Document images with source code
---+---

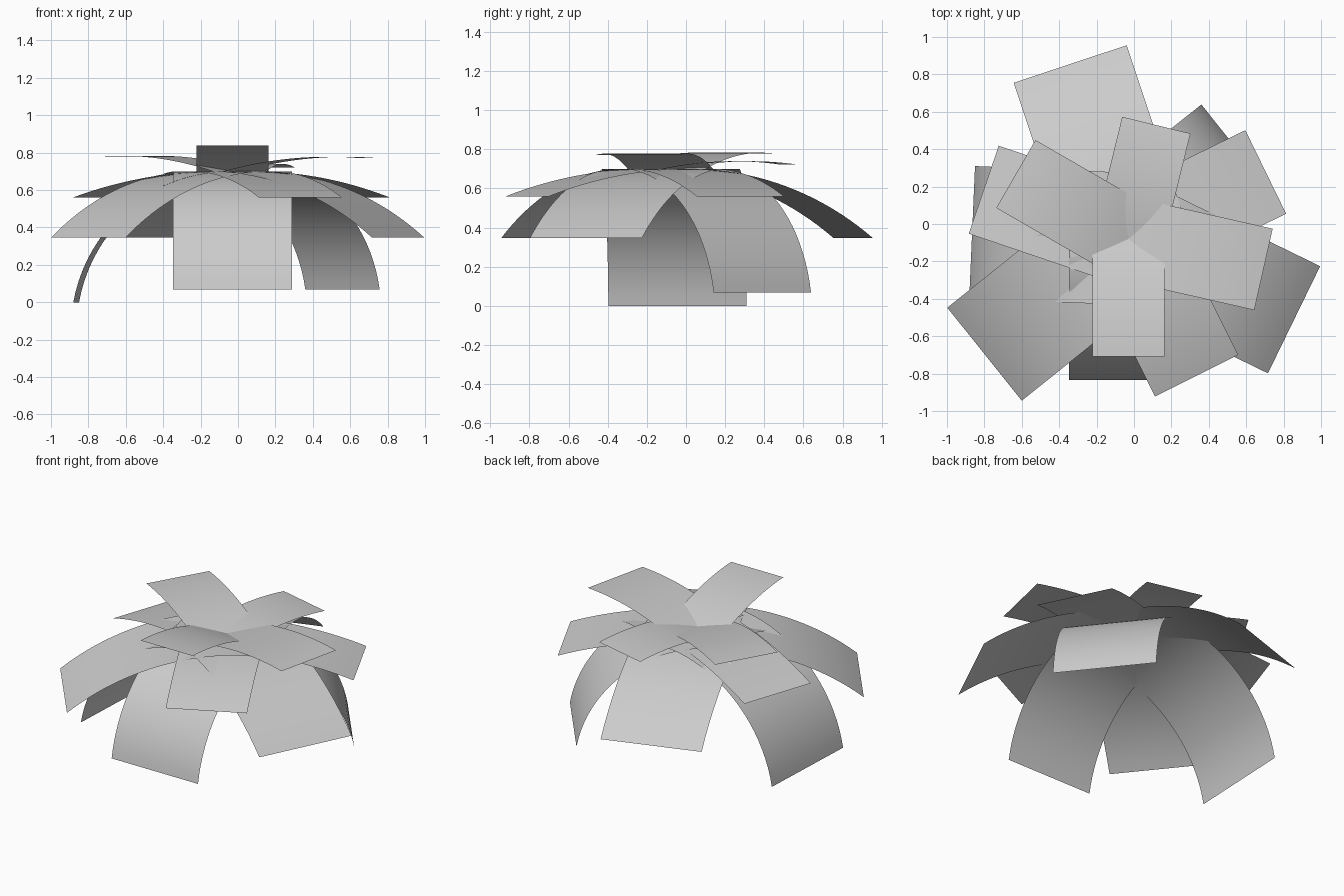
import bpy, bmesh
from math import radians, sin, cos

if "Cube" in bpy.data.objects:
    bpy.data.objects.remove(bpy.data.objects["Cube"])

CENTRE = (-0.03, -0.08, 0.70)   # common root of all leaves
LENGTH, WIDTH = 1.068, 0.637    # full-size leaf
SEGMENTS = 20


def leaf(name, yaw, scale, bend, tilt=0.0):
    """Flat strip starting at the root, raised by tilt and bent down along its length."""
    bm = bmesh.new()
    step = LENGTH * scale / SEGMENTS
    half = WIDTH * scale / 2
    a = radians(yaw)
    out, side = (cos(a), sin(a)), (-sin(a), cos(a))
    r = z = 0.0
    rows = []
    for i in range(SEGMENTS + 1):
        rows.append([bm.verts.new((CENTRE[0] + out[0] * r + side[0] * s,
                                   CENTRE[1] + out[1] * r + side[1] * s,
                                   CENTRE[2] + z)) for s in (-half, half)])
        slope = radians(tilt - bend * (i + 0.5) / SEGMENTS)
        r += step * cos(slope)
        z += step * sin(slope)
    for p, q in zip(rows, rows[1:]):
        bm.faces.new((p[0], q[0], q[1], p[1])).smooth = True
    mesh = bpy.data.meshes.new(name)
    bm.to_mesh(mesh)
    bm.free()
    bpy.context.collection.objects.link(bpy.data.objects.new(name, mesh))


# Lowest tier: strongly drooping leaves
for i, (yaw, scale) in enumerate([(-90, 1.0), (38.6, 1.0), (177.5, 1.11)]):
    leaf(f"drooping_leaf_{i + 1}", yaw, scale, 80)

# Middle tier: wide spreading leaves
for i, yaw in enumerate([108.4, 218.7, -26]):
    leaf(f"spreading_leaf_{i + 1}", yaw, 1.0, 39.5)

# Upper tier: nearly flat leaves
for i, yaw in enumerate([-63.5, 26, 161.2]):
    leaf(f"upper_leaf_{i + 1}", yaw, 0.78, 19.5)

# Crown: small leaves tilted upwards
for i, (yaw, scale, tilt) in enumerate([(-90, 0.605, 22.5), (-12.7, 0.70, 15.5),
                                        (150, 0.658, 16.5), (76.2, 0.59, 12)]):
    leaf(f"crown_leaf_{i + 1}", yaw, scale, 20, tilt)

---+---

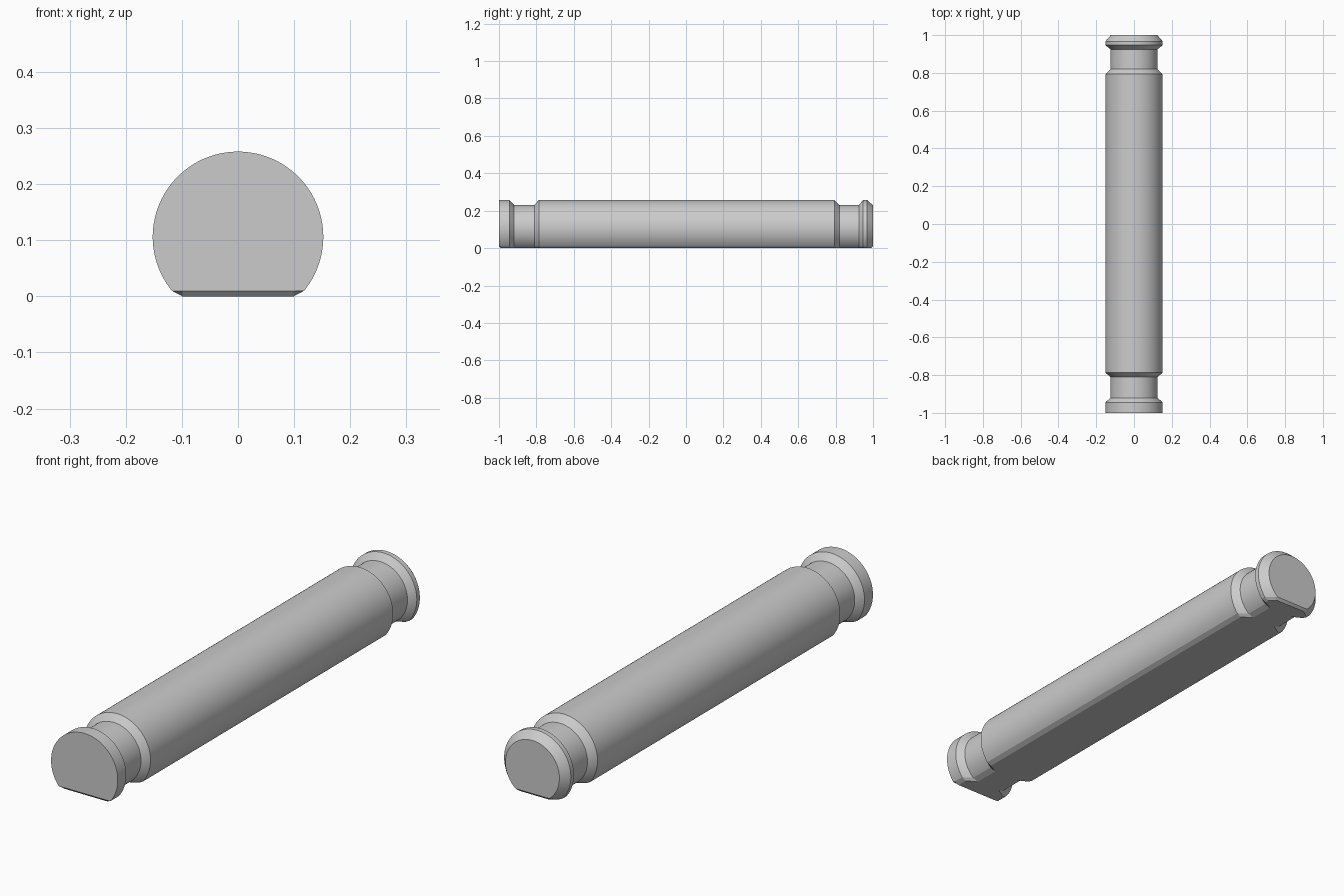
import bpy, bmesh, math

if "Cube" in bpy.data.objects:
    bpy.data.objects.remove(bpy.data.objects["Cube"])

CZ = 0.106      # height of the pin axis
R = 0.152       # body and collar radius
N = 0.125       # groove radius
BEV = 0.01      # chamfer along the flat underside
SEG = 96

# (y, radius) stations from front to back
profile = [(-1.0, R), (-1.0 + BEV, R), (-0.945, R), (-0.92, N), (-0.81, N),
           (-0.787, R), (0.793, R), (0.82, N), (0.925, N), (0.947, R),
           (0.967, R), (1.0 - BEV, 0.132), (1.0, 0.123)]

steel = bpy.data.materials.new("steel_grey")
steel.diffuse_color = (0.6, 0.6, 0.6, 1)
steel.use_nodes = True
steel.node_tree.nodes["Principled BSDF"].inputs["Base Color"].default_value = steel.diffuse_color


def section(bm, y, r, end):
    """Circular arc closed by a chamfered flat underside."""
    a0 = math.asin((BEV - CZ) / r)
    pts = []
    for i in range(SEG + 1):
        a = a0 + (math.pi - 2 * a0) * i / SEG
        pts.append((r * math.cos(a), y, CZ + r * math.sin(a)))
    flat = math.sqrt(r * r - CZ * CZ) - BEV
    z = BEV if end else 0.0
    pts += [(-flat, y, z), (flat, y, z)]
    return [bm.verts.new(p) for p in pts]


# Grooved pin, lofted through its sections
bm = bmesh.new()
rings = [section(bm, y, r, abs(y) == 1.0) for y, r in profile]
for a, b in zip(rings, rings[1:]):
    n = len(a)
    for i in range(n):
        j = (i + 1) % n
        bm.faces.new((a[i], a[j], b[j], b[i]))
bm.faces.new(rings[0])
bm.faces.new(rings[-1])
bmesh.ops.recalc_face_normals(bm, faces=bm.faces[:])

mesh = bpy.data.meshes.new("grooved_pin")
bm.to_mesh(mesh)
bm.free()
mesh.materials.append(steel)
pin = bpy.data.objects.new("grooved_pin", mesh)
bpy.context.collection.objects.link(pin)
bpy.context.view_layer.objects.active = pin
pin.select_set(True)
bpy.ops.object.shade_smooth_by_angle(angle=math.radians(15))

---+---

Lines to set down from above: the line with "from math import radians, sin, cos", the line with "a = radians(yaw)", and every line between, each exactly as written.

from math import radians, sin, cos

if "Cube" in bpy.data.objects:
    bpy.data.objects.remove(bpy.data.objects["Cube"])

CENTRE = (-0.03, -0.08, 0.70)   # common root of all leaves
LENGTH, WIDTH = 1.068, 0.637    # full-size leaf
SEGMENTS = 20


def leaf(name, yaw, scale, bend, tilt=0.0):
    """Flat strip starting at the root, raised by tilt and bent down along its length."""
    bm = bmesh.new()
    step = LENGTH * scale / SEGMENTS
    half = WIDTH * scale / 2
    a = radians(yaw)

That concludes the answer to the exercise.